The Detroit Lions' scout didn't believe his stopwatch. "Uh, can you run that again, Reggie?" he asked during Texas A&M's Pro Day in March. Aggies quarterback Reggie McNeal had just been timed at 4.30 seconds in the 40-yard dash on the indoor track, to the wonderment of the 40 or so teammates looking on. Obliging the scout, McNeal sprinted again--and scorched the track again. On his second go, the watch read 4.28, giving McNeal the two fastest times of the afternoon.
"I've never been around a more talented quarterback than Reggie McNeal," third-year Aggies coach Dennis Franchione says of the 6'2", 206-pound senior. "He's got a great arm, and he's obviously very fast. Sometimes the best thing that can happen is to call a pass play and hope all the receivers are covered. That's when Reggie will take off and really make a play."
Texas A&M has 20 starters back, but none will be more important than McNeal, an electrifying talent who's a dark horse Heisman Trophy candidate. Last year the Lufkin ( Texas) High product set A&M records for passing yards (2,791) and rushing yards by a quarterback (718). He also owns the Big 12 mark of 213 consecutive passes without an interception. McNeal could put up even better numbers this fall. The Aggies have four starters back on the line, three receivers with starting experience and junior running back Courtney Lewis, who's back to full strength after being hampered by nagging ankle injuries in '04. "Our offense has a ton of weapons," says McNeal. "If we stay healthy, we're going to be very difficult to defend."
Texas A&M last won the division in 1998, and since then Oklahoma and Texas have dominated the South.
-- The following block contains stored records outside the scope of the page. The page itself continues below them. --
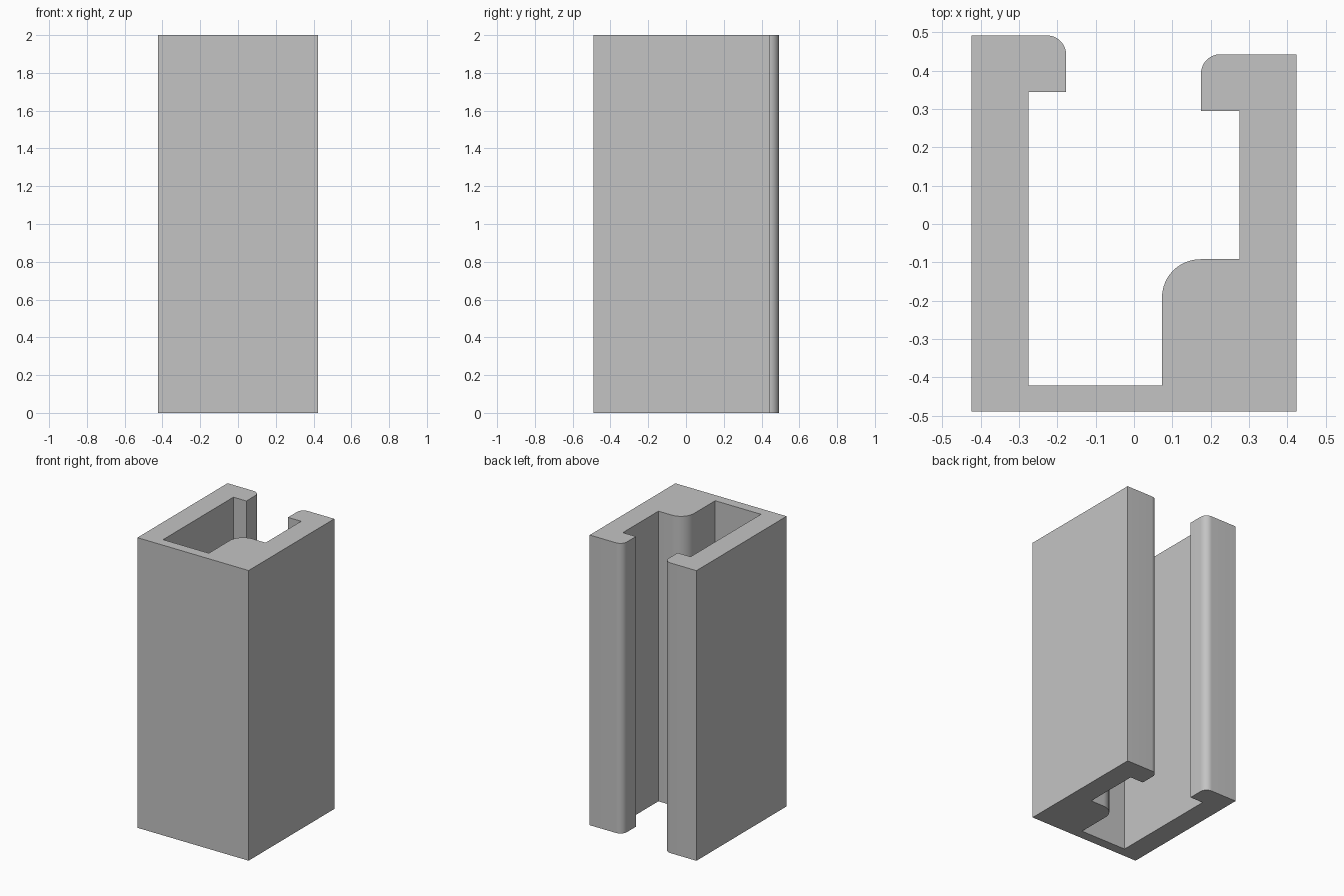
import bpy
import bmesh
import math
from mathutils import Vector

default = bpy.data.objects.get("Cube")
if default:
    bpy.data.objects.remove(default, do_unlink=True)

HEIGHT = 2.0

# Plain grey finish
grey = bpy.data.materials.new("plain_grey")
grey.use_nodes = True
colour = (0.55, 0.55, 0.55, 1)
grey.diffuse_color = colour
grey.node_tree.nodes["Principled BSDF"].inputs["Base Color"].default_value = colour


def rounded(corners, segments=12):
    """Outline from (x, y, radius) corners; right angles get arc fillets."""
    points = []
    for i, (x, y, r) in enumerate(corners):
        here = Vector((x, y))
        if r == 0:
            points.append(here)
            continue
        before = (Vector(corners[i - 1][:2]) - here).normalized()
        after = (Vector(corners[(i + 1) % len(corners)][:2]) - here).normalized()
        centre = here + (before + after) * r
        for s in range(segments + 1):
            a = math.pi / 2 * s / segments
            points.append(centre - after * r * math.cos(a) - before * r * math.sin(a))
    return points


# Channel cross-section, anticlockwise from the front right corner
section = rounded([
    (-0.424, -0.49, 0), (0.424, -0.49, 0),
    # left wall and its lip
    (0.424, 0.443, 0), (0.175, 0.443, 0.05), (0.175, 0.295, 0), (0.275, 0.295, 0),
    # rounded inner step
    (0.275, -0.092, 0), (0.073, -0.092, 0.1), (0.073, -0.422, 0),
    # right wall and its lip
    (-0.276, -0.422, 0), (-0.276, 0.344, 0), (-0.177, 0.344, 0),
    (-0.177, 0.492, 0.05), (-0.424, 0.492, 0),
])

# Extrude the section upwards
bm = bmesh.new()
base = bm.faces.new([bm.verts.new((p.x, p.y, 0)) for p in section])
top = bmesh.ops.extrude_face_region(bm, geom=[base], use_keep_orig=True)
bmesh.ops.translate(bm, vec=(0, 0, HEIGHT),
                    verts=[v for v in top["geom"] if isinstance(v, bmesh.types.BMVert)])
bmesh.ops.recalc_face_normals(bm, faces=bm.faces)
mesh = bpy.data.meshes.new("channel_profile")
bm.to_mesh(mesh)
bm.free()
mesh.materials.append(grey)

channel = bpy.data.objects.new("channel_profile", mesh)
bpy.context.collection.objects.link(channel)
bpy.ops.object.select_all(action="DESELECT")
channel.select_set(True)
bpy.context.view_layer.objects.active = channel
bpy.ops.object.shade_smooth_by_angle(angle=math.radians(30))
This may be Franchione's best shot yet at breaking through. "We have five tough road games, and there's always Oklahoma and Texas on the schedule," Franchione says. "But our program is certainly headed in the right direction. Plus, we've got something that nobody else has: Reggie McNeal." -- L.A.